These positive feelings, however, don’t mean that Turkey has no problem with Iran developing a nuclear capability; rather, they mean that Ankara approaches the problem much differently than the West. Turkey has seen that embargoes do not work and that they disproportionately affect neighboring countries. It also believes that world governance, including as it relates to nuclear issues, is not fair and tends to give existing nuclear states a near-permanent monopoly over not only nuclear weapons but also peaceful uses of nuclear technologies. Turkey’s attempt to mediate between Iran and the West (in cooperation with Brazil) was thus an attempt to modify the current framework of governance rather than an attempt to buck the will of the West or of the UN Security Council.
Prior to this year, Turkey had been working hard to develop close relations with the countries of the Arab Middle East, all of which were ruled by authoritarian governments. The upheavals of the Arab Spring, however, placed the entire set of relationships under stress. Turkey had no difficulty in supporting change in Tunisia and Egypt; Egypt was seen as a conservative regime, unresponsive to the aspirations of the masses. In Libya and Syria, Turkey has been much slower to act.
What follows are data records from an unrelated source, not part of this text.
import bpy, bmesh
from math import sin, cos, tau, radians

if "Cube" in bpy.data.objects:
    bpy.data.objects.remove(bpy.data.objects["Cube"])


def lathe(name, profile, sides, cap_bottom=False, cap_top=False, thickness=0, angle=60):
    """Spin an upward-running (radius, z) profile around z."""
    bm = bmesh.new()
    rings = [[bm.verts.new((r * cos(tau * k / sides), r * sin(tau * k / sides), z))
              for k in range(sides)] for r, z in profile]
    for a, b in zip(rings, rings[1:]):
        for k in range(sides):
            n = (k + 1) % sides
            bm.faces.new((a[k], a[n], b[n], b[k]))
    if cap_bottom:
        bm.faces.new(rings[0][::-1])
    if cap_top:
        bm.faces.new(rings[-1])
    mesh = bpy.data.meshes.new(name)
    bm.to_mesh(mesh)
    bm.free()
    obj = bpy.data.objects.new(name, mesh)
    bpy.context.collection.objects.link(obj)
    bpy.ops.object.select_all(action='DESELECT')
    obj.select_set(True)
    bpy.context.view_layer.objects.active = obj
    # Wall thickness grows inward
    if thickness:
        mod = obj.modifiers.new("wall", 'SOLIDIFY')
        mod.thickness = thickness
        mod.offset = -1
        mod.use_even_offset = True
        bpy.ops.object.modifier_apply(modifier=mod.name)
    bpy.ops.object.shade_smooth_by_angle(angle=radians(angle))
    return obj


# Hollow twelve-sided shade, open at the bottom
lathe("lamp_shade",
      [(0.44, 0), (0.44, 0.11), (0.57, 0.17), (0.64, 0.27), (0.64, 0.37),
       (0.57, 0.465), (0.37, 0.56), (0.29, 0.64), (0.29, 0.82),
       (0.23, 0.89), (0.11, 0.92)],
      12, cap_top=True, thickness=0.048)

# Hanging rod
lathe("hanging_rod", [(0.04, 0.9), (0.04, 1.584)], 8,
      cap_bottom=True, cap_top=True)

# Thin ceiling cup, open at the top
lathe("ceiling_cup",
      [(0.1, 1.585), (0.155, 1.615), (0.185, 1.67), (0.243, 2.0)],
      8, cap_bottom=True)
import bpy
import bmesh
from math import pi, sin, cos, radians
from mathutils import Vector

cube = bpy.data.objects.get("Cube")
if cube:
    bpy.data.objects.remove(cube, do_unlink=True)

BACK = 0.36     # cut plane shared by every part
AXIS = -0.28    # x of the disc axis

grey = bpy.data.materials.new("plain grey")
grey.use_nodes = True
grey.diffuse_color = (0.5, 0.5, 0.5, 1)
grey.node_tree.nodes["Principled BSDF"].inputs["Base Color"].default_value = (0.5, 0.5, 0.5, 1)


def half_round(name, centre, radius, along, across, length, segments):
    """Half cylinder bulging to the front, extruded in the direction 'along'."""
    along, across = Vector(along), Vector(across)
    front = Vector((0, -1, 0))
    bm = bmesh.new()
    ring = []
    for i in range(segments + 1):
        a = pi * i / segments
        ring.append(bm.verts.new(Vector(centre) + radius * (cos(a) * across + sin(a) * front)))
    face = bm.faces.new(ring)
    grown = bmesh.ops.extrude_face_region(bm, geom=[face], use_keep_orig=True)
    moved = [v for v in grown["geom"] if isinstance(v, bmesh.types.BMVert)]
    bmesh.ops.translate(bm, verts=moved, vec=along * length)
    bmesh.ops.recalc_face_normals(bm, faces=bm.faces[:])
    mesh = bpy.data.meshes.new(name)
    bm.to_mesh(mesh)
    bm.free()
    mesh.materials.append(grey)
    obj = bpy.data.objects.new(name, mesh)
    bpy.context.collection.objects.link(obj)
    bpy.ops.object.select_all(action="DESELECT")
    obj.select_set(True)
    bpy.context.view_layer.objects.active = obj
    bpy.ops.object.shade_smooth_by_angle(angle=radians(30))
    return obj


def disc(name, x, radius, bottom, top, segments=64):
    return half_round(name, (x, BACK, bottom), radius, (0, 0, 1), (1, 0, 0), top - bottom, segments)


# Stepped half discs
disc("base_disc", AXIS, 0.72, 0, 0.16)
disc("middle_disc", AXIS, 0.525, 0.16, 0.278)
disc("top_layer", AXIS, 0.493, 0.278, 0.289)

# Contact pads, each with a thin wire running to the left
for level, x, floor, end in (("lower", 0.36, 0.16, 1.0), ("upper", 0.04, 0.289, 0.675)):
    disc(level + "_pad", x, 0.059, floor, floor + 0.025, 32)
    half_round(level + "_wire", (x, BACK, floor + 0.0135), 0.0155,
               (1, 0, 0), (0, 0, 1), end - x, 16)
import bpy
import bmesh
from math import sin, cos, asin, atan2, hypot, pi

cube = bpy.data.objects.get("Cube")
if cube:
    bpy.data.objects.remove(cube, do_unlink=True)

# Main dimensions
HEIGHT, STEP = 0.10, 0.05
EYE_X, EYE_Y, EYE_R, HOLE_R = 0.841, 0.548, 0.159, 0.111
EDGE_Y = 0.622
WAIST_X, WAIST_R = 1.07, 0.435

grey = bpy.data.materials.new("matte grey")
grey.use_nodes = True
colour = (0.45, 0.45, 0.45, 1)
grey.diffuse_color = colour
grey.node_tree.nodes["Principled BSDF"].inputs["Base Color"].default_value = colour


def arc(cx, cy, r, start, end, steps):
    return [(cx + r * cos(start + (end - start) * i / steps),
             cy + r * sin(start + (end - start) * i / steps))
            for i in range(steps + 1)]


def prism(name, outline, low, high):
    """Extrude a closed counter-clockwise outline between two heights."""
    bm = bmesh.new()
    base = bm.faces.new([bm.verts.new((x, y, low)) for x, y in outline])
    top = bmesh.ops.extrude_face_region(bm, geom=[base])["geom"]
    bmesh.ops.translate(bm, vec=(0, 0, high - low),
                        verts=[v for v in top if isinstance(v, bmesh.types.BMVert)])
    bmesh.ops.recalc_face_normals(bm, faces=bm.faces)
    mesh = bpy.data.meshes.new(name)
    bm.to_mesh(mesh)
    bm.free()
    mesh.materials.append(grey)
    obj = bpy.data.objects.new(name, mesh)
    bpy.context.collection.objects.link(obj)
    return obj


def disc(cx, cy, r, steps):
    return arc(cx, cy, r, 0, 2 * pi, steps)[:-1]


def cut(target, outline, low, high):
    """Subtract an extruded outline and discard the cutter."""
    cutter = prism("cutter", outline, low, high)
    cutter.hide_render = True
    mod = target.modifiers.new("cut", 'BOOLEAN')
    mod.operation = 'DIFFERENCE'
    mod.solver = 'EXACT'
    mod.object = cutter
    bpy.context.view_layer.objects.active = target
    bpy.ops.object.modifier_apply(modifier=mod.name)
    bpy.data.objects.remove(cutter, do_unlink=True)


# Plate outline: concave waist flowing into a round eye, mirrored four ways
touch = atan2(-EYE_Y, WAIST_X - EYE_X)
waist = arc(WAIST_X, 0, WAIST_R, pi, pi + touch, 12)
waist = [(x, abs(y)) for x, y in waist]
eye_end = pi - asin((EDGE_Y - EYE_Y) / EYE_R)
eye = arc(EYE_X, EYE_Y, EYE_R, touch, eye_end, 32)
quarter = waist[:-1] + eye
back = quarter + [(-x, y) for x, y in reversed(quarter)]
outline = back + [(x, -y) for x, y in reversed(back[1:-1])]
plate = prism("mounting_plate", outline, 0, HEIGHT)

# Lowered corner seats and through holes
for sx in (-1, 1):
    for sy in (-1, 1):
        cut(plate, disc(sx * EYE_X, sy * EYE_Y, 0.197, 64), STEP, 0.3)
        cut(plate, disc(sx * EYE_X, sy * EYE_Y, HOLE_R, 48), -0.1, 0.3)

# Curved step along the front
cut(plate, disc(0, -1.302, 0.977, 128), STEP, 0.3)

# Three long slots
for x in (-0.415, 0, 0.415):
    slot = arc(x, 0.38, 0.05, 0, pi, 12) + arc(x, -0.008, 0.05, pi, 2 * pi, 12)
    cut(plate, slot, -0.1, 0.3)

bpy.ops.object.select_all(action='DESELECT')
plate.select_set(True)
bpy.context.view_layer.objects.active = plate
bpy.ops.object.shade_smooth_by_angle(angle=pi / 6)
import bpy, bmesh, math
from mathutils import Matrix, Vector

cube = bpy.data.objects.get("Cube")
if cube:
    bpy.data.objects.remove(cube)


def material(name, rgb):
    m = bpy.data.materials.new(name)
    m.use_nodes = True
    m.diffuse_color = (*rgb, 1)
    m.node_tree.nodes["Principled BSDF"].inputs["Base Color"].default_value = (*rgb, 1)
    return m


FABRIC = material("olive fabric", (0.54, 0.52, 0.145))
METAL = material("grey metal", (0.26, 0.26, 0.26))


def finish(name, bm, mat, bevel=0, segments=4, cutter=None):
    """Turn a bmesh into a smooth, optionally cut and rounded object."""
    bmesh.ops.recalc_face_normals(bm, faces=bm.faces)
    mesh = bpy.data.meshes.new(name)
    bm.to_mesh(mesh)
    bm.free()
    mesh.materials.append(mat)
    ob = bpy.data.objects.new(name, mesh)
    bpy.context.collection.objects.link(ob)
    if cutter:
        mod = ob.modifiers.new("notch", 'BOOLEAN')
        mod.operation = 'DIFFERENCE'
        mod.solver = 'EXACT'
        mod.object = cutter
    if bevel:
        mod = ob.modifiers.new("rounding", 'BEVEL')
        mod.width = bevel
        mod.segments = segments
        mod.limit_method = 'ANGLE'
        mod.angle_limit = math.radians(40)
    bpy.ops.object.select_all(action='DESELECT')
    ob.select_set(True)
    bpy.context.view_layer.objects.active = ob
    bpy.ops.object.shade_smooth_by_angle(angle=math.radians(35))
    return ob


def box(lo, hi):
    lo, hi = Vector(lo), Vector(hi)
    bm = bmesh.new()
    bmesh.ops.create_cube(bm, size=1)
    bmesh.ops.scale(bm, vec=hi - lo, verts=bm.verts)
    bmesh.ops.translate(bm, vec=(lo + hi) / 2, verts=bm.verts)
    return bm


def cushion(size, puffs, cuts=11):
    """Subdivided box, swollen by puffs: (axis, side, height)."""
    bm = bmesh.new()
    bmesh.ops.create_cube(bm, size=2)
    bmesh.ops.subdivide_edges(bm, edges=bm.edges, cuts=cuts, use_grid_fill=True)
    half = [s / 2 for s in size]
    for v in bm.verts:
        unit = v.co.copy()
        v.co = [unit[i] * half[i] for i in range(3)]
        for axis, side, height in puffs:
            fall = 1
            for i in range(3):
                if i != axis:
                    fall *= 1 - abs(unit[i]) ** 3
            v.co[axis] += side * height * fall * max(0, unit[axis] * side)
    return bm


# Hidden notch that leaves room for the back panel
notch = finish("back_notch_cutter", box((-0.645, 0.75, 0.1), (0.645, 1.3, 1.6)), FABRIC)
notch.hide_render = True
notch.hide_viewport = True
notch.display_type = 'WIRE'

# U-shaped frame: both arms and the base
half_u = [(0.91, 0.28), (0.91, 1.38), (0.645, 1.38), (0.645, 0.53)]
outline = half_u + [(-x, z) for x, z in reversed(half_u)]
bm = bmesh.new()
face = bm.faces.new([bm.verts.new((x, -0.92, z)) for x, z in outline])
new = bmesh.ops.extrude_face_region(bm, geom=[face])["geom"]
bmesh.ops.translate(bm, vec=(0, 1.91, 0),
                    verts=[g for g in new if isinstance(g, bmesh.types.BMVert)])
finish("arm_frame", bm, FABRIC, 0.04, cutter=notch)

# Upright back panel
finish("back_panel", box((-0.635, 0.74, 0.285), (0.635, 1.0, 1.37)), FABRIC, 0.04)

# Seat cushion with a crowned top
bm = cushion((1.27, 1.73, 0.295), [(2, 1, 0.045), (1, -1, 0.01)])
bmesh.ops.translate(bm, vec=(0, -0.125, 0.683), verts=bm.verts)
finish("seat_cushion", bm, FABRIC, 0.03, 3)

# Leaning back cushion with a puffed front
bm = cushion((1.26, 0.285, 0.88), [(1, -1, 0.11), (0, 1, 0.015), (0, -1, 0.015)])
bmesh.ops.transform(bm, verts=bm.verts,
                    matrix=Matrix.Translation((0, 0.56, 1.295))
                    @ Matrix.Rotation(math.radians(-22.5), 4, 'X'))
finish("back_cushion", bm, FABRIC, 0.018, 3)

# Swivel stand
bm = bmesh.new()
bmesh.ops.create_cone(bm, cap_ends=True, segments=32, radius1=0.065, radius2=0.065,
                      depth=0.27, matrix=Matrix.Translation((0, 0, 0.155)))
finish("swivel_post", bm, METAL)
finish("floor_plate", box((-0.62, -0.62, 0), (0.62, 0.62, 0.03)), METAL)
While it could be said that Turkish workers in these countries explain some of the hesitation, some also derives from the fact that Turkey did not wish to see the vast network of relations it had worked so hard to construct unraveled. In the end, Turkey gradually and reluctantly concluded that Qaddafi had to go, and it now seems to be moving toward a similar stance with regard to Syria. The new policy emerging from the Arab Spring will likely emphasize closer cooperation with Turkey’s traditional allies and friends.
Neither Islamic Nor Neo-Ottoman
Contemporary observers often ask whether Turkey is pursuing an Islamic or a neo-Ottoman policy. This concern misses the mark. The changes to Turkish foreign policy are not confined only to Turkish relations with Islamic countries; they also concern non-Islamic countries like China, Russia, and the Balkan states.
It is certainly true that many members of the current ruling elite in Turkey are personally religious, have limited exposure to the West, and feel more comfortable in countries that share similar traditions, customs, and religious practices. The current prime minister of Turkey, Recep Tayyip Erdogan, also enjoys mass appeal in the Arab world. None of this means, however, that Islamic prerogatives are the sole or primary basis on which Turkish foreign policy is made. Similarly, neither Ottoman nor cultural or ethnic ties are the primary motives for Turkish foreign policy. The Ottoman past remains in the past.
Rather, Turkey’s ascendance as a middle power is the result of global changes under way today—changes that call for Turkey’s allies to adjust their perceptions about its role in the world. Indeed these adjustments seem to be taking place already. The Western allies must emphasize consultations and consensus-building, while continuing to recognize that some policy differences are perfectly natural and to be expected. Turkey, for its part, will needs to gain a better appreciation of the limits of this new status, not to mention the boundaries of its allies’ patience.